Task to carry out
Below are some records. Return exactly the lines from the one containing "verts = [place(p, 0.5, neck)" through the one containing "edge = (outline[k]", both included, and only those.

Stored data
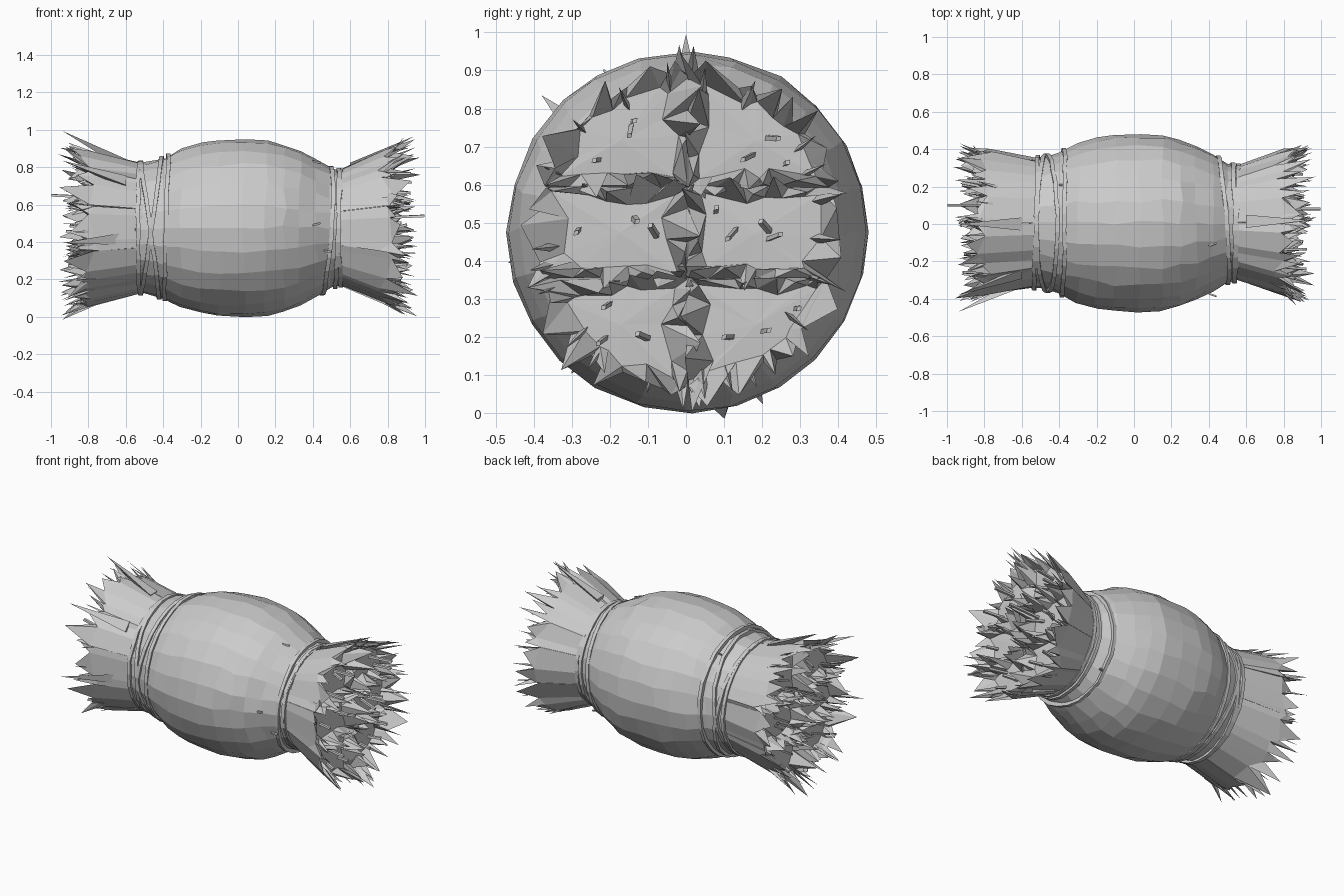
import bpy, math, random
from mathutils import Vector

random.seed(11)
cube = bpy.data.objects.get("Cube")
if cube:
    bpy.data.objects.remove(cube)

CENTRE_Z = 0.475
straw = bpy.data.materials.new("straw grey")
straw.use_nodes = True
straw.diffuse_color = (0.6, 0.6, 0.6, 1)
straw.node_tree.nodes["Principled BSDF"].inputs["Base Color"].default_value = (0.6, 0.6, 0.6, 1)

# Barrel outline: distance along the axis, radius
PROFILE = [(-0.56, 0.345), (-0.5, 0.35), (-0.4, 0.375), (-0.3, 0.425), (-0.2, 0.455),
           (-0.1, 0.47), (0.03, 0.475), (0.15, 0.468), (0.25, 0.445), (0.33, 0.412),
           (0.42, 0.365), (0.5, 0.318), (0.57, 0.3)]


def jitter(amount):
    return random.uniform(-amount, amount)


def radius_at(x):
    for (xa, ra), (xb, rb) in zip(PROFILE, PROFILE[1:]):
        if x <= xb:
            return ra + (rb - ra) * max(0, (x - xa) / (xb - xa))
    return PROFILE[-1][1]


def around(x, radius, angle):
    return Vector((x, 0.005 + radius * math.cos(angle), CENTRE_Z + radius * math.sin(angle)))


def make(name, verts, faces):
    mesh = bpy.data.meshes.new(name)
    mesh.from_pydata(verts, [], faces)
    mesh.materials.append(straw)
    obj = bpy.data.objects.new(name, mesh)
    bpy.context.collection.objects.link(obj)


def bridge(a, b, n):
    return [(a + k, a + (k + 1) % n, b + (k + 1) % n, b + k) for k in range(n)]


# Bulging faceted body
SIDES = 24
verts, faces = [], []
for i, (x, r) in enumerate(PROFILE):
    for k in range(SIDES):
        angle = math.tau * k / SIDES + jitter(0.03)
        verts.append(around(x + jitter(0.012), r + jitter(0.004), angle))
    if i:
        faces += bridge((i - 1) * SIDES, i * SIDES, SIDES)
faces += [tuple(reversed(range(SIDES))), tuple(range(len(verts) - SIDES, len(verts)))]
make("body", verts, [f[::-1] for f in faces])


# Flat bindings that follow the body, tilted by a sway along the axis
def binding(name, x, sway, phase, half=0.011, thick=0.014):
    n = 26
    verts, faces = [], []
    for k in range(n):
        angle = math.tau * k / n
        mid = x + sway * math.cos(angle - phase) + jitter(0.004)
        for dx, dr in ((-half, -0.01), (-half, thick), (half, thick), (half, -0.01)):
            verts.append(around(mid + dx, radius_at(mid) + dr, angle))
        for j in range(4):
            a, b = k * 4, (k + 1) % n * 4
            faces.append((a + j, a + (j + 1) % 4, b + (j + 1) % 4, b + j))
    make(name, verts, faces)


binding("right_outer_binding", -0.525, 0.01, 0)
binding("right_inner_binding", -0.38, 0.012, 1)
binding("right_cross_binding_a", -0.465, 0.055, 1.6)
binding("right_cross_binding_b", -0.47, 0.05, -1.6)
binding("left_outer_binding", 0.55, 0.008, 0)
binding("left_middle_binding", 0.53, 0.01, 2)
binding("left_slanted_binding", 0.475, 0.035, 2.4)


# Distance from a cell's middle to its edge, within the unit disc
def reach(mid, d, low, high):
    dot = mid.dot(d)
    limits = [-dot + math.sqrt(dot * dot + 1 - mid.dot(mid))]
    for axis in range(2):
        if abs(d[axis]) > 1e-6:
            edge = high[axis] if d[axis] > 0 else low[axis]
            limits.append((edge - mid[axis]) / d[axis])
    return min(limits)


# Thin stick used for single straws
def stick(name, start, end, width):
    along = (end - start).normalized()
    side = along.orthogonal().normalized() * width
    other = along.cross(side) * 0.7
    ring = [side, other, -side, -other]
    verts = [start + v for v in ring] + [end + v for v in ring]
    make(name, verts, bridge(0, 4, 4) + [(3, 2, 1, 0), (4, 5, 6, 7)])


# Pointed blade lying along a flare, from near the neck to its tip
def blade(name, side, length, y, z, width):
    tip = Vector((side * length, y, CENTRE_Z + z))
    out = Vector((0, y, z))
    base = Vector((side * 0.6, 0, CENTRE_Z)) + out * 0.71
    across = Vector((0, -z, y)).normalized() * width
    make(name, [base + across, base - across, base - out * 0.12, tip],
         [(0, 1, 3), (1, 2, 3), (2, 0, 3), (2, 1, 0)])


# One clump: a flaring wall, a sunken cap and a rim of pointed spikes
def clump(name, side, low, high, neck, flare):
    mid = Vector(((low[0] + high[0]) / 2, (low[1] + high[1]) / 2)) * 0.9
    angles = [math.tau * (k + jitter(0.35)) / 13 for k in range(13)]
    # Sharp corners where the clump's straight sides meet the rim
    for y in (low[0], high[0]):
        for z in (low[1], high[1]):
            rim = math.sqrt(max(0, 1 - z * z))
            corner = Vector((max(-rim, min(rim, y)), z)) - mid
            angles.append(math.atan2(corner.y, corner.x) % math.tau)
    outline = []
    for angle in sorted(a % math.tau for a in angles):
        d = Vector((math.cos(angle), math.sin(angle)))
        outline.append(mid + d * reach(mid, d, low, high))
    n = len(outline)

    def place(p, x, r):
        squeeze = 1 - 0.05 * max(0, x - 0.5) / 0.3
        return Vector((side * x, 0.005 + p.x * r * squeeze, CENTRE_Z + p.y * r))

    verts = [place(p, 0.5, neck) for p in outline]
    verts += [place(p, 0.79 + jitter(0.05), flare * random.uniform(0.96, 1.02)) for p in outline]
    verts += [place(mid + (p - mid) * random.uniform(0.6, 0.9), 0.78, flare) for p in outline]
    verts.append(place(mid, 0.785, flare))
    faces = bridge(0, n, n)
    for k in range(n):
        nxt = (k + 1) % n
        outer, inner = (n + k, n + nxt), (2 * n + k, 2 * n + nxt)
        edge = (outline[k] + outline[nxt]) / 2
        length = random.uniform(0.05, 0.15) + (random.random() ** 2) * 0.04
        lean = 1 + length * random.uniform(0.5, 1.1) if edge.length > 0.85 else 1
        point = Vector((edge.x + jitter(0.09), edge.y + jitter(0.09)))
        tip = len(verts)
        verts.append(place(point, 0.79 + length, flare * lean))
        faces += [(outer[0], outer[1], tip), (outer[1], inner[1], tip),
                  (inner[1], inner[0], tip), (inner[0], outer[0], tip),
                  (inner[0], inner[1], 3 * n)]
    if side < 0:
        faces = [f[::-1] for f in faces]
    make(name, verts, faces)

    # Loose straws poking out of the cap
    for k in range(3):
        p = mid + Vector((jitter(0.28), jitter(0.16)))
        start = place(p, 0.76, flare)
        bend = Vector((side * random.uniform(0.08, 0.17), jitter(0.04), jitter(0.04)))
        stick(f"{name}_straw_{k + 1}", start, start + bend, 0.01)


ROWS = {"lower": (-1, -0.302), "middle": (-0.298, 0.288), "upper": (0.292, 1)}
COLUMNS = {"front": (-1, -0.003), "back": (0.003, 1)}
for end, side, neck, flare in (("left", 1, 0.29, 0.415), ("right", -1, 0.345, 0.415)):
    for row, (z0, z1) in ROWS.items():
        for column, (y0, y1) in COLUMNS.items():
            clump(f"{end}_{row}_{column}_clump", side, (y0, z0), (y1, z1), neck, flare)
    for k in range(18):
        angle = math.tau * (k + jitter(0.4)) / 18
        size = random.uniform(0.425, 0.455)
        blade(f"{end}_thin_blade_{k + 1}", side, random.uniform(0.84, 0.96),
              size * 0.95 * math.cos(angle), size * math.sin(angle), random.uniform(0.015, 0.03))

# Longest straws that set the overall span
for name, side, y, z in (("left_long_straw", 1, 0.08, 0.53), ("right_long_straw", -1, 0.1, 0.64)):
    stick(name, Vector((side * 0.78, y, z)), Vector((side * 0.998, y, z + 0.01)), 0.01)

# Widest blades
for name, side, y, z in (("left_upper_blade", 1, 0.02, 0.49), ("right_upper_blade", -1, 0, 0.52),
                         ("right_front_blade", -1, -0.47, -0.08), ("left_back_blade", 1, 0.41, 0.1),
                         ("right_lower_blade", -1, -0.1, -0.42), ("left_lower_blade", 1, 0.05, -0.44),
                         ("right_back_blade", -1, 0.42, 0.15), ("left_front_blade", 1, -0.41, -0.1),
                         ("right_corner_blade", -1, -0.38, 0.36)):
    blade(name, side, 0.94, y, z, 0.035)

# Stray straws on the body
for k, (x, angle) in enumerate(((0.4, 1.9), (0.46, 3.5), (0.4, 3.1), (-0.38, 4.6), (-0.4, 1), (0.44, 5.5))):
    start = around(x, radius_at(x) + 0.003, angle)
    stick(f"stray_straw_{k + 1}", start, start + Vector((0.04, jitter(0.02), jitter(0.02))), 0.007)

Finished task
    verts = [place(p, 0.5, neck) for p in outline]
    verts += [place(p, 0.79 + jitter(0.05), flare * random.uniform(0.96, 1.02)) for p in outline]
    verts += [place(mid + (p - mid) * random.uniform(0.6, 0.9), 0.78, flare) for p in outline]
    verts.append(place(mid, 0.785, flare))
    faces = bridge(0, n, n)
    for k in range(n):
        nxt = (k + 1) % n
        outer, inner = (n + k, n + nxt), (2 * n + k, 2 * n + nxt)
        edge = (outline[k] + outline[nxt]) / 2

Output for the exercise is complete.